BRITISH STANDARD / LAGOS EXCEPTION
Idumagbo Avenue / Plan, Welwyn Garden City
LSPD Permissible Setbacks / Plan, Ikoyi
Town and County Planning Act, 1946
Lagos State Physical Planning and Development Regulation 15: Permissible Setbacks
The NTCP Act of 1946 was the first Planning Act in Nigeria, and was based upon the British Town and Country Planning Act of 1932. It remains the basis of Planning regulation in Nigeria, establishing Lagos as a ‘Garden City’. It was the first act that empowered government to condemn existing buildings, empowering processes of slum clearance and reclamation already underway through the Lagos Executive Development Board. The most decisive LTC regulations for urban design in Lagos was that not more than 50% of a site should be covered for residential purposes or 70% for other uses, and that an air space of 5’6” be left round a single storey building other than a 3’-6” boundary wall in front of the building line is allowed.

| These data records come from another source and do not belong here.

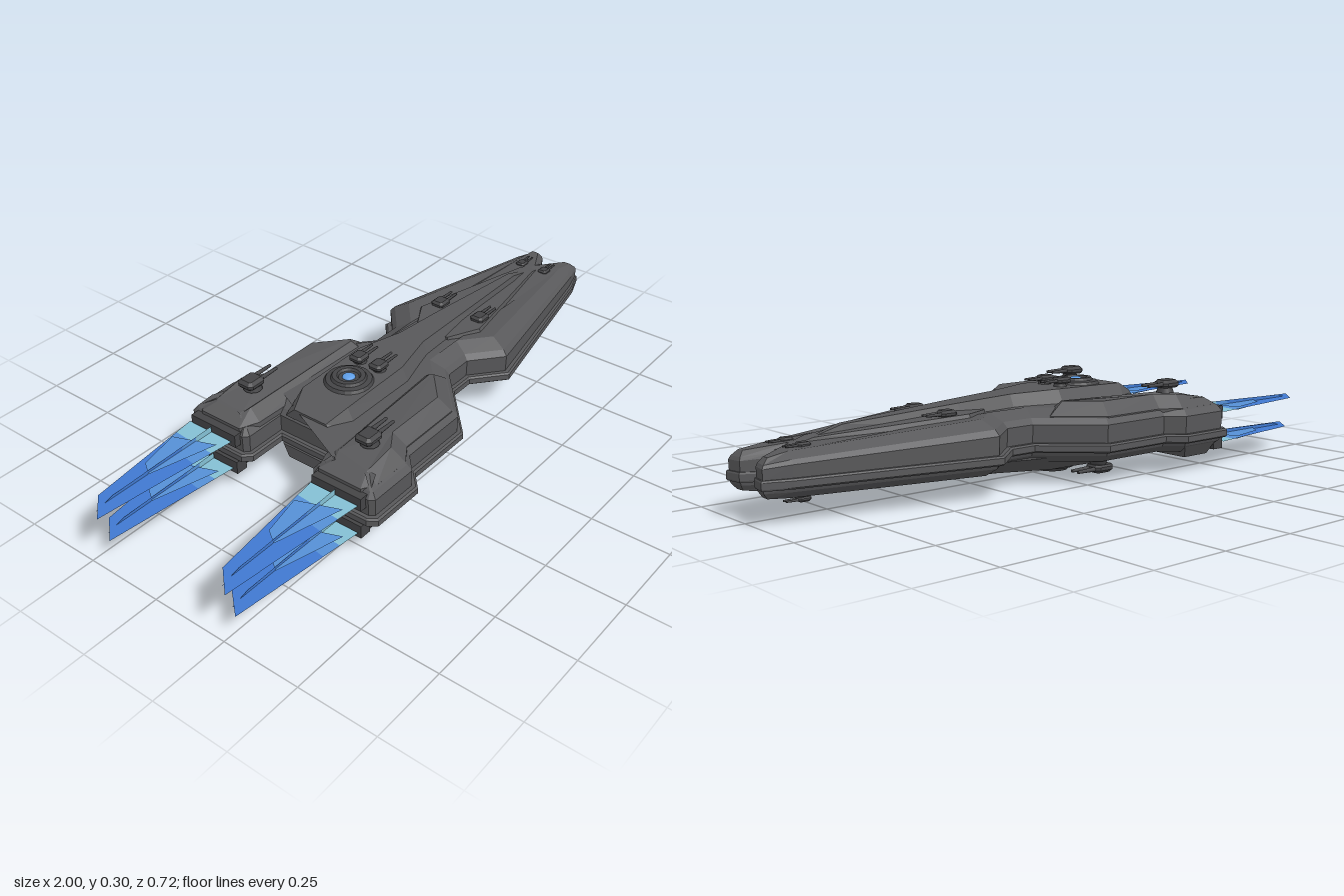
import * as THREE from 'three';

const mat = (name, color, side = THREE.FrontSide) => {
  const m = new THREE.MeshStandardMaterial({ color, side });
  m.name = name;
  return m;
};

export function createModel() {
  const ship = new THREE.Group();
  ship.name = 'starship';
  const grey = mat('hull grey', 0x58585a);
  const dark = mat('dark grey', 0x444446);
  const lens = mat('lens blue', 0x5f9fe8);
  const cyan = mat('flame cyan', 0x84c0d4, THREE.DoubleSide);
  const mid = mat('flame light blue', 0x5590d6, THREE.DoubleSide);
  const blue = mat('flame blue', 0x4079d0, THREE.DoubleSide);

  const add = (name, geo, material, x = 0, y = 0, z = 0, parent = ship) => {
    const m = new THREE.Mesh(geo, material);
    m.name = name;
    m.position.set(x, y, z);
    parent.add(m);
    return m;
  };
  const facets = (pos) => {
    const g = new THREE.BufferGeometry();
    g.setAttribute('position', new THREE.Float32BufferAttribute(pos, 3));
    g.computeVertexNormals();
    return g;
  };

  // Stack of inset copies of a plan outline [x, z, inset factor]; layers are [y, inset]
  function stack(outline, layers, warp = (x, y) => y) {
    let pts = outline;
    const v2 = pts.map((p) => new THREE.Vector2(p[0], p[1]));
    if (THREE.ShapeUtils.area(v2) < 0) pts = [...pts].reverse();
    const n = pts.length;
    const normal = (a, b) => new THREE.Vector2(b[1] - a[1], a[0] - b[0]).normalize();
    const rings = layers.map(([y, inset]) => pts.map((p, i) => {
      const n1 = normal(pts[(i + n - 1) % n], p), n2 = normal(p, pts[(i + 1) % n]);
      const s = -inset * (p[2] ?? 1) / Math.max(0.4, 1 + n1.dot(n2));
      const x = p[0] + (n1.x + n2.x) * s, z = p[1] + (n1.y + n2.y) * s;
      return [x, warp(x, y), z];
    }));
    const pos = [];
    for (let l = 0; l + 1 < rings.length; l++) {
      for (let i = 0; i < n; i++) {
        const j = (i + 1) % n, lo = rings[l], hi = rings[l + 1];
        pos.push(...lo[i], ...hi[i], ...lo[j], ...lo[j], ...hi[i], ...hi[j]);
      }
    }
    [[rings[0], -1], [rings[rings.length - 1], 1]].forEach(([ring, up]) => {
      const flat = ring.map((p) => new THREE.Vector2(p[0], p[2]));
      THREE.ShapeUtils.triangulateShape(flat, []).forEach(([a, b, c]) => {
        const A = flat[a], B = flat[b], C = flat[c];
        const ny = (B.y - A.y) * (C.x - A.x) - (B.x - A.x) * (C.y - A.y);
        const t = ny * up > 0 ? [a, b, c] : [a, c, b];
        t.forEach((k) => pos.push(...ring[k]));
      });
    });
    return facets(pos);
  }

  // Trapezoid sections along x: [x, half width below, half width above, bottom y, top y]
  function loft(sections) {
    const rings = sections.map(([x, b, t, y0, y1]) =>
      [[x, y0, b], [x, y1, t], [x, y1, -t], [x, y0, -b]]);
    const pos = [];
    for (let s = 0; s + 1 < rings.length; s++) {
      for (let i = 0; i < 4; i++) {
        const j = (i + 1) % 4, p = rings[s], q = rings[s + 1];
        pos.push(...p[i], ...q[i], ...p[j], ...p[j], ...q[i], ...q[j]);
      }
    }
    const p = rings[0], q = rings[rings.length - 1];
    pos.push(...p[0], ...p[1], ...p[2], ...p[0], ...p[2], ...p[3]);
    pos.push(...q[0], ...q[2], ...q[1], ...q[0], ...q[3], ...q[2]);
    return facets(pos);
  }

  // Main hull: forked nose, flared forward wings, waist and twin rear nacelles
  const half = [[0.91, 0, 0.3], [0.99, 0.04, 0.3], [1.0, 0.095, 0.35], [0.92, 0.125, 0.7],
    [0.32, 0.25], [0.22, 0.165], [0.135, 0.165], [-0.03, 0.315], [-0.27, 0.315],
    [-0.32, 0.362], [-0.5, 0.362], [-0.52, 0.335], [-0.52, 0.13], [-0.495, 0.105], [-0.37, 0.105]];
  const outline = [...half, ...half.slice(1).reverse().map(([x, z, k]) => [x, -z, k])];
  const L = THREE.MathUtils.lerp, C = THREE.MathUtils.clamp;
  const taper = (x, y) => {
    const s = L(1, 0.82, C((x - 0.35) / 0.45, 0, 1)) - 0.3 * C((x - 0.8) / 0.2, 0, 1);
    if (y > 0.13) return 0.13 + (y - 0.13) * s;
    return y < 0.1 ? 0.1 + (y - 0.1) * L(1, 0.6, C((x - 0.85) / 0.15, 0, 1)) : y;
  };
  add('lowerHull', stack(outline, [[0.066, 0.06], [0.09, 0.025], [0.104, 0.018]], taper), grey);
  add('hullBelt', stack(outline, [[0.102, 0.006], [0.107, 0], [0.125, 0], [0.13, 0.006]]), grey);
  add('upperHull', stack(outline,
    [[0.129, 0.018], [0.185, 0.016], [0.203, 0.03], [0.228, 0.075]], taper), grey);

  // Spine, bridge and keel
  add('bridgeAndSpine', loft([[-0.36, 0.095, 0.06, 0.2, 0.235], [-0.29, 0.12, 0.085, 0.2, 0.266],
    [-0.03, 0.12, 0.085, 0.2, 0.27], [0.13, 0.075, 0.045, 0.2, 0.265],
    [0.32, 0.06, 0.035, 0.2, 0.256], [0.7, 0.025, 0.012, 0.18, 0.234],
    [0.82, 0.008, 0.004, 0.17, 0.2]]), grey);
  add('foredeckWedge', loft([[0.24, 0.07, 0.06, 0.2, 0.232], [0.34, 0.13, 0.115, 0.2, 0.236],
    [0.8, 0.035, 0.025, 0.17, 0.211], [0.9, 0.02, 0.012, 0.16, 0.185]]), grey);
  add('keel', loft([[-0.37, 0.08, 0.1, 0.06, 0.1], [-0.31, 0.1, 0.16, 0.038, 0.085],
    [-0.16, 0.1, 0.2, 0.024, 0.08], [0.01, 0.1, 0.18, 0.026, 0.08],
    [0.2, 0.07, 0.13, 0.036, 0.08], [0.35, 0.06, 0.16, 0.042, 0.08],
    [0.9, 0.02, 0.05, 0.064, 0.085]]), grey);

  // Lens domes above and below
  const ringProfile = [[0, 0], [0.076, 0], [0.07, 0.009], [0.055, 0.012], [0.05, 0.02],
    [0.036, 0.02], [0.031, 0.013], [0, 0.013]].map((p) => new THREE.Vector2(...p));
  const dome = (name, x, y, flip) => {
    const g = new THREE.Group();
    g.name = name;
    g.position.set(x, y, 0);
    if (flip) g.rotation.x = Math.PI;
    ship.add(g);
    const r = new THREE.LatheGeometry(ringProfile, 24).toNonIndexed();
    r.computeVertexNormals();
    add('domeRing', r, dark, 0, 0, 0, g);
    const cap = new THREE.SphereGeometry(0.02, 16, 6, 0, Math.PI * 2, 0, Math.PI / 2);
    add('domeLens', cap.scale(1, 0.4, 1), lens, 0, 0.0132, 0, g);
  };
  dome('upperDome', -0.18, 0.267, false);
  dome('lowerDome', -0.08, 0.022, true);

  // Twin-barrel turret, guns towards the nose
  const turret = (name, x, y, z, s, flip) => {
    const g = new THREE.Group();
    g.name = name;
    g.position.set(x, y, z);
    g.scale.setScalar(s);
    if (flip) g.rotation.x = Math.PI;
    ship.add(g);
    add('turretBase', new THREE.CylinderGeometry(0.02, 0.025, 0.014, 12), dark, 0, 0.006, 0, g);
    add('turretHouse', stack([[-0.035, -0.017], [-0.025, -0.026], [0.015, -0.026], [0.025, -0.016],
      [0.025, 0.016], [0.015, 0.026], [-0.025, 0.026], [-0.035, 0.017]],
    [[0.013, 0.004], [0.018, 0], [0.026, 0], [0.034, 0.009]]), dark, 0, 0, 0, g);
    for (const side of [-1, 1]) {
      const barrel = new THREE.CylinderGeometry(0.004, 0.006, 0.06, 8).rotateZ(-Math.PI / 2);
      add('gunBarrel', barrel, dark, 0.05, 0.023, side * 0.011, g);
    }
  };

  // Flame blade: plan strip [x, w] from t0 to t1, w across the blade
  const edgeLow = (t) => [-0.4 * t, L(-0.088, -0.04, t)];
  const edgeHigh = (t) => [-0.47 * t, L(0.08, 0.035, t)];
  const blade = (parent, name, scale, vertical) => {
    const bands = [[0, 0.16, cyan], [0.16, 0.3, mid], [0.3, 1, blue]];
    bands.forEach(([a, b, m]) => {
      const pts = [edgeLow(a), edgeLow(b), edgeHigh(b), edgeHigh(a)]
        .map(([x, w]) => new THREE.Vector2(x * scale, vertical ? -w * 0.22 : w));
      const geo = new THREE.ShapeGeometry(new THREE.Shape(pts));
      if (!vertical) geo.rotateX(Math.PI / 2);
      add(name, geo, m, 0, 0, 0, parent);
    });
  };

  for (const side of [1, -1]) {
    // Raised nacelle deck
    const deck = [[-0.5, 0.15], [-0.5, 0.3], [-0.46, 0.325], [-0.33, 0.325], [-0.27, 0.285],
      [-0.05, 0.285], [0.08, 0.17], [0.04, 0.11], [-0.44, 0.125]];
    add('nacelleDeck', stack(deck.map(([x, z]) => [x, z * side]),
      [[0.19, 0], [0.207, 0], [0.247, 0.042]],
      (x, y) => y - Math.max(0, -0.4 - x) * 0.35 * (y > 0.22 ? 1 : 0)), grey);
    // Lower engine housing under the nacelle
    const housing = [[-0.505, 0.14], [-0.505, 0.32], [-0.48, 0.34], [-0.33, 0.34], [-0.33, 0.13]];
    add('engineHousing', stack(housing.map(([x, z]) => [x, z * side]),
      [[0.046, 0.035], [0.1, 0]]), grey);

    // Exhaust slots and flames, upper and lower
    for (const [y, len] of [[0.175, 1], [0.079, 0.94]]) {
      add('exhaustSlot', new THREE.BoxGeometry(0.04, 0.042, 0.175), dark, -0.505, y, side * 0.233);
      const flame = new THREE.Group();
      flame.name = 'engineFlame';
      flame.position.set(-0.53, y, side * 0.235);
      ship.add(flame);
      blade(flame, 'flameBlade', len, false);
      blade(flame, 'flameFin', len * 0.95, true);
      // Short inner flame laid on both faces of the blade
      const core = [[-0.04, 0.06], [-0.255, 0.005], [-0.225, -0.04], [-0.09, -0.07]]
        .map((p) => new THREE.Vector2(...p));
      for (const o of [-0.004, 0.004]) {
        add('flameCore', new THREE.ShapeGeometry(new THREE.Shape(core)).rotateX(Math.PI / 2),
          mid, 0, o, 0, flame);
      }
    }

    turret('nacelleTurret', -0.36, 0.245, side * 0.222, 1.15, false);
    turret('bridgeTurret', -0.08, 0.267, side * 0.037, 0.9, false);
    turret('foredeckTurret', 0.4, 0.219, side * 0.078, 0.9, false);
    turret('noseTurret', 0.85, 0.186, side * 0.045, 0.65, false);
    turret('lowerNacelleTurret', -0.07, 0.068, side * 0.222, 1.2, true);
    turret('lowerNoseTurret', 0.86, 0.072, side * 0.056, 0.65, true);
  }
  return ship;
}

The regulation that continues the prohibition against building up to the legal boundary - first established in 1877 - is LSPPD Regulation 15. This regulation establishes the minimum ‘Permissible Setback for all buildings in Lagos State, ranging from 3 metres generally, 6 metres in Government Residential Areas, and increasing to 9 Metres on Victoria Island, Ikoyi, Ikeja and Lekki. No development is legal within the setback, and it is within the rights of the State to condemn any building within this area of setback. However, this area of setback tends to be occupied by temporary and ad-hoc structures - fences, guards houses and generators, street-kiosks, garden centres and mosques constructed either by the property owner or other forms of informal occupation.
Design Research Project: Exhibition at British Pavilion